### [SOURCE DATA]
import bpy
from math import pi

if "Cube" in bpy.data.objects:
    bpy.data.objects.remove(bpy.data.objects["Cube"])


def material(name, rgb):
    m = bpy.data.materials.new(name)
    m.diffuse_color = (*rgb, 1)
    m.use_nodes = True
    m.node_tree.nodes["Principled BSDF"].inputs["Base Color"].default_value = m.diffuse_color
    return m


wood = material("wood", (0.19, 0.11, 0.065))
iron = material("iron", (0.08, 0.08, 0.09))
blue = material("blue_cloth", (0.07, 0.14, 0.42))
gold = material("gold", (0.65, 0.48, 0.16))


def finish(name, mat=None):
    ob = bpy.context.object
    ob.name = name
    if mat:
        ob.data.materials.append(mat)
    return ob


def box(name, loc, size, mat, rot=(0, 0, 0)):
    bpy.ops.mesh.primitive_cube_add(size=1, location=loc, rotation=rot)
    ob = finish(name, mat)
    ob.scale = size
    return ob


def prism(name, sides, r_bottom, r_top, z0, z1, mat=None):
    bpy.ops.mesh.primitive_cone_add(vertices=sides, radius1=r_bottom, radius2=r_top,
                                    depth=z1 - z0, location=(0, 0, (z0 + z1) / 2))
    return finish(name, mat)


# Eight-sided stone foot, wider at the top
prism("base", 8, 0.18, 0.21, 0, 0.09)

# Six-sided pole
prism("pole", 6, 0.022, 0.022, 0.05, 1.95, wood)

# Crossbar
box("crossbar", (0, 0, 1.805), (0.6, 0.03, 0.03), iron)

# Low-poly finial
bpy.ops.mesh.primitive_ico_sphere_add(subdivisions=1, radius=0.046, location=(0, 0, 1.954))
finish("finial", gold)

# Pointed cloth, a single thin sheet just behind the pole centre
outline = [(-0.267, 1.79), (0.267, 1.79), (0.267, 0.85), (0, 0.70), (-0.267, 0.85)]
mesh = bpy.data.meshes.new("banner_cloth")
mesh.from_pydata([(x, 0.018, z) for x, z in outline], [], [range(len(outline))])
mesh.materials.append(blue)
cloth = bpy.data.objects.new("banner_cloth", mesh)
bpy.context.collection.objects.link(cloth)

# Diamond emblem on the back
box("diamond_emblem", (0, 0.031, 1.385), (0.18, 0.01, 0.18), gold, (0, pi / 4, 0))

--

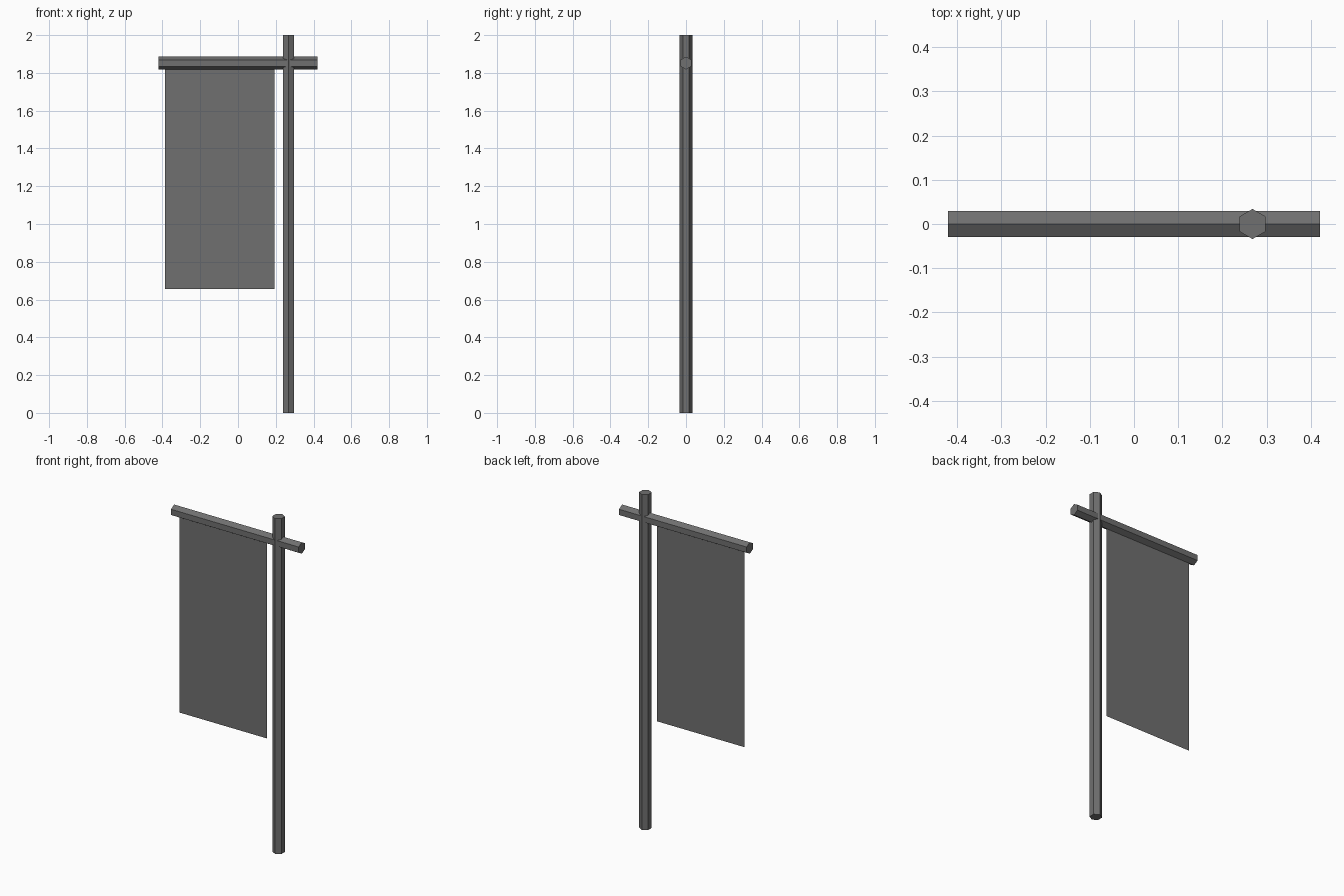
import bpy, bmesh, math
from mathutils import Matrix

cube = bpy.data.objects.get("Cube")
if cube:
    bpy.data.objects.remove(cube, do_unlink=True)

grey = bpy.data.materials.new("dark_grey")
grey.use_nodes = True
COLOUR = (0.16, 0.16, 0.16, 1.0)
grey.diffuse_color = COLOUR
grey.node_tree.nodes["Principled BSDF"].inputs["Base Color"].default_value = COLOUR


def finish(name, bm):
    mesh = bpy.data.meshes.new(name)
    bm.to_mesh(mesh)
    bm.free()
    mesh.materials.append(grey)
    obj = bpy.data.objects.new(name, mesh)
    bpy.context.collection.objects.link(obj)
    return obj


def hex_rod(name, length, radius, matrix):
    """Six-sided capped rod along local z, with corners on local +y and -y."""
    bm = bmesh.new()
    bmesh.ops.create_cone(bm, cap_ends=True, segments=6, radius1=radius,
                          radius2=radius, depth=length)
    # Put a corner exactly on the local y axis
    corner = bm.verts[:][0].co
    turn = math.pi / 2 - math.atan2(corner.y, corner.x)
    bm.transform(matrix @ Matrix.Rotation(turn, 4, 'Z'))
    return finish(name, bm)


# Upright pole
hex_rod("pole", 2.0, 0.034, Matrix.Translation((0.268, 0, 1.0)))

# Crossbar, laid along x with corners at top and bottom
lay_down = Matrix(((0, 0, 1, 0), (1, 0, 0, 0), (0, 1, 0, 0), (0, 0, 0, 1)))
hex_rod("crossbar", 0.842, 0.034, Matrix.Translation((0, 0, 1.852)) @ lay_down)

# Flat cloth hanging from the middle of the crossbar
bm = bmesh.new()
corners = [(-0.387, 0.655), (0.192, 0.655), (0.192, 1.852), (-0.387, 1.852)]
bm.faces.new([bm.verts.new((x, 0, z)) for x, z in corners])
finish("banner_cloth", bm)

### [EXERCISE DETAILS]
Above is a listing; print exactly its lines from the one with "ob.data.materials.append(mat)" through the one with "depth=z1 - z0, location=(0, 0, (z0", and no other lines.

### [OUTPUT]
        ob.data.materials.append(mat)
    return ob


def box(name, loc, size, mat, rot=(0, 0, 0)):
    bpy.ops.mesh.primitive_cube_add(size=1, location=loc, rotation=rot)
    ob = finish(name, mat)
    ob.scale = size
    return ob


def prism(name, sides, r_bottom, r_top, z0, z1, mat=None):
    bpy.ops.mesh.primitive_cone_add(vertices=sides, radius1=r_bottom, radius2=r_top,
                                    depth=z1 - z0, location=(0, 0, (z0 + z1) / 2))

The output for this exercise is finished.